Segment Start: INFORMATION SHOWN
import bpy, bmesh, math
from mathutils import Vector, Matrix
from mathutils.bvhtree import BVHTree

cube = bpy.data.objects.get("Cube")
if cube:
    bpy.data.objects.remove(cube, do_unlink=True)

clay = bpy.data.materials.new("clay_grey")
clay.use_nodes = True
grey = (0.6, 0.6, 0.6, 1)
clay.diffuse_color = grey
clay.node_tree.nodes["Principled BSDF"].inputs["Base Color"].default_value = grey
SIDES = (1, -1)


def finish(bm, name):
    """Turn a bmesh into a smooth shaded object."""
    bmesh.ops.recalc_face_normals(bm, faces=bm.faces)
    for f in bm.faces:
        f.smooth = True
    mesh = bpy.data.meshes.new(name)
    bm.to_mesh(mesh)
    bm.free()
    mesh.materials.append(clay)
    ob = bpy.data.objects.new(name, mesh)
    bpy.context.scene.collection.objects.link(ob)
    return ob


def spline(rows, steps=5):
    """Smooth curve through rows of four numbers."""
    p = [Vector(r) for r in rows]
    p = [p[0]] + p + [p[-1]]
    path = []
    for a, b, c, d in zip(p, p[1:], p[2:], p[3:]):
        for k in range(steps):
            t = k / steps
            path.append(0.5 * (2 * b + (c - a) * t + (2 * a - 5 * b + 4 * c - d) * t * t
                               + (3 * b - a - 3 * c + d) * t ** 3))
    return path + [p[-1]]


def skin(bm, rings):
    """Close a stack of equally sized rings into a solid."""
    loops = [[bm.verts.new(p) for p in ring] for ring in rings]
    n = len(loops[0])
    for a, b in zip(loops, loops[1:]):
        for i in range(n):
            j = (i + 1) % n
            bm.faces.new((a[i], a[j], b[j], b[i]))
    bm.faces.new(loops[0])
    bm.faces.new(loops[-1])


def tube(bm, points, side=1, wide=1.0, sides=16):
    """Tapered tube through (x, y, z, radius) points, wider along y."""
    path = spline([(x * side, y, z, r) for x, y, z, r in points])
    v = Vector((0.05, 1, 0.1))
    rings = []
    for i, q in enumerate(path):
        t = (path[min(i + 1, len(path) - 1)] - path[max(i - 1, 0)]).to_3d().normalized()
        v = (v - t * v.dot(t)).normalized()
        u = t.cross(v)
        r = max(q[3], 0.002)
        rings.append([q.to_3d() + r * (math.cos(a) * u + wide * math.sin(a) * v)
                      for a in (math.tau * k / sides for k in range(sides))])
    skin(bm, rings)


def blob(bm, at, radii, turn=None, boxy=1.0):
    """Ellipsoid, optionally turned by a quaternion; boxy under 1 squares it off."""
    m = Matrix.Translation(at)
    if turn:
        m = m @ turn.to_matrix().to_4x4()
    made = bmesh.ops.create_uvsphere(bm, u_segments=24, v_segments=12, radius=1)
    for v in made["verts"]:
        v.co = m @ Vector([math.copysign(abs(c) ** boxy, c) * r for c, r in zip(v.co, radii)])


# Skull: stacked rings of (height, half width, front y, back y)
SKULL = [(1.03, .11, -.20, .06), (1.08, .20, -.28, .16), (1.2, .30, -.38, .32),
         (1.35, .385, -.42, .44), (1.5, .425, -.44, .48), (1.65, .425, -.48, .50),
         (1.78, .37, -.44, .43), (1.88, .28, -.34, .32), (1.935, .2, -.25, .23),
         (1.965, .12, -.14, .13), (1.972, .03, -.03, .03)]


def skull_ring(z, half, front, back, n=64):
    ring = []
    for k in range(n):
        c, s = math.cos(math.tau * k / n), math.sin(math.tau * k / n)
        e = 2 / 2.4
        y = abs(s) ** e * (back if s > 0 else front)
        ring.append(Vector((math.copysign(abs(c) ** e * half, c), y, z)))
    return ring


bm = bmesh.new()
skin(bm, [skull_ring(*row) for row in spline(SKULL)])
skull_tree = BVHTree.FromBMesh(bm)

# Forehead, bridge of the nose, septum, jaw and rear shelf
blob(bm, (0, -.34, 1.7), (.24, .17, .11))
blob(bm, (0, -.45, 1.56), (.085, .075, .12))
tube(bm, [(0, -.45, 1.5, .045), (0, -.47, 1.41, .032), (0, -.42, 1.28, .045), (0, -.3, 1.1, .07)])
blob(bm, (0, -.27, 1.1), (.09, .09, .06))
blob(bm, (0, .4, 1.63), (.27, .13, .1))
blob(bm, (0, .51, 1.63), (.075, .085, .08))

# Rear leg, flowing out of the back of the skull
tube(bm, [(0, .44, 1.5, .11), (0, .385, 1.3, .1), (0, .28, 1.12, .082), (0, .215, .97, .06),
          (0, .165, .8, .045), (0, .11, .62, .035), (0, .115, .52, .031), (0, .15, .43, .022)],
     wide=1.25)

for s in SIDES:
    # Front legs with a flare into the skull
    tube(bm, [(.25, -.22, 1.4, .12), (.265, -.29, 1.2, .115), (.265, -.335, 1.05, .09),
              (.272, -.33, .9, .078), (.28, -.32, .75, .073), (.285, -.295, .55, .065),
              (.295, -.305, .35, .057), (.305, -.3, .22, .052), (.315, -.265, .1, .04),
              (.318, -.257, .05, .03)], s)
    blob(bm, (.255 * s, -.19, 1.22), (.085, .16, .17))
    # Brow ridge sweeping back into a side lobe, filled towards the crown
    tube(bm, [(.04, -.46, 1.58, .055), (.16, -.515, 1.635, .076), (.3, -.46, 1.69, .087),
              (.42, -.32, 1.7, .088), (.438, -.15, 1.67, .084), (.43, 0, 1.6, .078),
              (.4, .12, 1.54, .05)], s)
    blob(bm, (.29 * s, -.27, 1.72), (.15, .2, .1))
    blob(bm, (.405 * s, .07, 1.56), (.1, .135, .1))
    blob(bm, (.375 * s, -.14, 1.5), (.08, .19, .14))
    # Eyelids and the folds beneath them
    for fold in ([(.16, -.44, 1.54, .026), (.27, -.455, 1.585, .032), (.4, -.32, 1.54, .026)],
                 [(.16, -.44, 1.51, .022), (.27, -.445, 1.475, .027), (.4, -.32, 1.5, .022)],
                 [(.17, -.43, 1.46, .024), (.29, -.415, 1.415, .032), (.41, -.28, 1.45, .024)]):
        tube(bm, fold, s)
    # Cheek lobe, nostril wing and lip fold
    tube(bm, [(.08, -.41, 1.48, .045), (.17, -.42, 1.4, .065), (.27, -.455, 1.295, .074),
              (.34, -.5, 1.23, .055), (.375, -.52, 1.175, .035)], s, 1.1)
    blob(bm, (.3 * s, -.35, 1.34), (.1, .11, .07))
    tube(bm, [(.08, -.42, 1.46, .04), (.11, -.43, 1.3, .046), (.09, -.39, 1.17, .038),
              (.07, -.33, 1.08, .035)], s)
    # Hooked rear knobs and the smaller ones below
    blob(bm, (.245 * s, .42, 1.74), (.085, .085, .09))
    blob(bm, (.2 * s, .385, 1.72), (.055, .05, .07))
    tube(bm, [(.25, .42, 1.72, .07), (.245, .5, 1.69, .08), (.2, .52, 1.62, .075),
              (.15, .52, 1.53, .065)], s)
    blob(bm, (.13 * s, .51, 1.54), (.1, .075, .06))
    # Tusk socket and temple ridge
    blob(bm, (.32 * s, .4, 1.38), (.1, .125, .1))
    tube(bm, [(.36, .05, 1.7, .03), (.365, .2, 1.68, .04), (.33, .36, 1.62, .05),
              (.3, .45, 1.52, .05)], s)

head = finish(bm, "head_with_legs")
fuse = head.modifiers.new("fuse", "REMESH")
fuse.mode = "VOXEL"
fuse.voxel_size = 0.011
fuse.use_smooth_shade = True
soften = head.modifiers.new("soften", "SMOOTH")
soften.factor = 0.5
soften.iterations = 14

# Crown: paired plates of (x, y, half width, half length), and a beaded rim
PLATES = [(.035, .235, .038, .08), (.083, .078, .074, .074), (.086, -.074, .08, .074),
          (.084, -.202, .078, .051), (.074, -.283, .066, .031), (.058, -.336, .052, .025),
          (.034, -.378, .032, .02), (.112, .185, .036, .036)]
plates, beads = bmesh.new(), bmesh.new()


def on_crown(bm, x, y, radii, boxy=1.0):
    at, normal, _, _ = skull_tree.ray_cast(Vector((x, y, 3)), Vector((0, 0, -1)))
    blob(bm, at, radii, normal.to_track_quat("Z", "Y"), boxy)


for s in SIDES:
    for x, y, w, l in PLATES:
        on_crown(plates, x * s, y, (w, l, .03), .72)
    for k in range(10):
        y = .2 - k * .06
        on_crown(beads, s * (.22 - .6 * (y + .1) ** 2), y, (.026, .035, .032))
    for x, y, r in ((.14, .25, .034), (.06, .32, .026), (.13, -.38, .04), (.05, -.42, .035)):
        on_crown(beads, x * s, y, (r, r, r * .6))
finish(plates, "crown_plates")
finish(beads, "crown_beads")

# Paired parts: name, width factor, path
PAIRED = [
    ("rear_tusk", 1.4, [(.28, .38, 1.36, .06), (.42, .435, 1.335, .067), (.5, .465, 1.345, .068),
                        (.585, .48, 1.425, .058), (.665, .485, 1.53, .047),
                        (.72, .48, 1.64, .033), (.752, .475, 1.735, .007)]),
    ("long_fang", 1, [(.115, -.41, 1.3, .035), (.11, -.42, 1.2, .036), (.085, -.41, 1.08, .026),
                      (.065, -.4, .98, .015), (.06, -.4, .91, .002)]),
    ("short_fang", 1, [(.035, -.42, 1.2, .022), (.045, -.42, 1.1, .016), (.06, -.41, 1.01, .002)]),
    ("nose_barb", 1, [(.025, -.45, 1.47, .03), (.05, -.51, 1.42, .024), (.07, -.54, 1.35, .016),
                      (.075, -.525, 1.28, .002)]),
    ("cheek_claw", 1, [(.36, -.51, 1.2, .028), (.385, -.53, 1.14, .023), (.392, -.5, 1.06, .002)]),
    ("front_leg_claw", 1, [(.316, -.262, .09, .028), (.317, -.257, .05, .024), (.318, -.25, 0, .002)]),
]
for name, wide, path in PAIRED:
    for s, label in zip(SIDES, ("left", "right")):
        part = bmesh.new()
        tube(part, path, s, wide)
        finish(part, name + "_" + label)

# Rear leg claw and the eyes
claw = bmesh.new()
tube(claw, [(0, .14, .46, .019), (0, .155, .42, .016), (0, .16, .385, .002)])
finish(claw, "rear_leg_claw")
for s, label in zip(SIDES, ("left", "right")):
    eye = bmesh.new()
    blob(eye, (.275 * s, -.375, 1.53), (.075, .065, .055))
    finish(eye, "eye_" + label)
Segment End: INFORMATION SHOWN
» **ABOUT THIS TASK**
In the answer, the lines from the first line of the data above through the line containing "t = (path[min(i" must appear exactly as written, with nothing else.

» **REPLY TO THE TASK**
import bpy, bmesh, math
from mathutils import Vector, Matrix
from mathutils.bvhtree import BVHTree

cube = bpy.data.objects.get("Cube")
if cube:
    bpy.data.objects.remove(cube, do_unlink=True)

clay = bpy.data.materials.new("clay_grey")
clay.use_nodes = True
grey = (0.6, 0.6, 0.6, 1)
clay.diffuse_color = grey
clay.node_tree.nodes["Principled BSDF"].inputs["Base Color"].default_value = grey
SIDES = (1, -1)


def finish(bm, name):
    """Turn a bmesh into a smooth shaded object."""
    bmesh.ops.recalc_face_normals(bm, faces=bm.faces)
    for f in bm.faces:
        f.smooth = True
    mesh = bpy.data.meshes.new(name)
    bm.to_mesh(mesh)
    bm.free()
    mesh.materials.append(clay)
    ob = bpy.data.objects.new(name, mesh)
    bpy.context.scene.collection.objects.link(ob)
    return ob


def spline(rows, steps=5):
    """Smooth curve through rows of four numbers."""
    p = [Vector(r) for r in rows]
    p = [p[0]] + p + [p[-1]]
    path = []
    for a, b, c, d in zip(p, p[1:], p[2:], p[3:]):
        for k in range(steps):
            t = k / steps
            path.append(0.5 * (2 * b + (c - a) * t + (2 * a - 5 * b + 4 * c - d) * t * t
                               + (3 * b - a - 3 * c + d) * t ** 3))
    return path + [p[-1]]


def skin(bm, rings):
    """Close a stack of equally sized rings into a solid."""
    loops = [[bm.verts.new(p) for p in ring] for ring in rings]
    n = len(loops[0])
    for a, b in zip(loops, loops[1:]):
        for i in range(n):
            j = (i + 1) % n
            bm.faces.new((a[i], a[j], b[j], b[i]))
    bm.faces.new(loops[0])
    bm.faces.new(loops[-1])


def tube(bm, points, side=1, wide=1.0, sides=16):
    """Tapered tube through (x, y, z, radius) points, wider along y."""
    path = spline([(x * side, y, z, r) for x, y, z, r in points])
    v = Vector((0.05, 1, 0.1))
    rings = []
    for i, q in enumerate(path):
        t = (path[min(i + 1, len(path) - 1)] - path[max(i - 1, 0)]).to_3d().normalized()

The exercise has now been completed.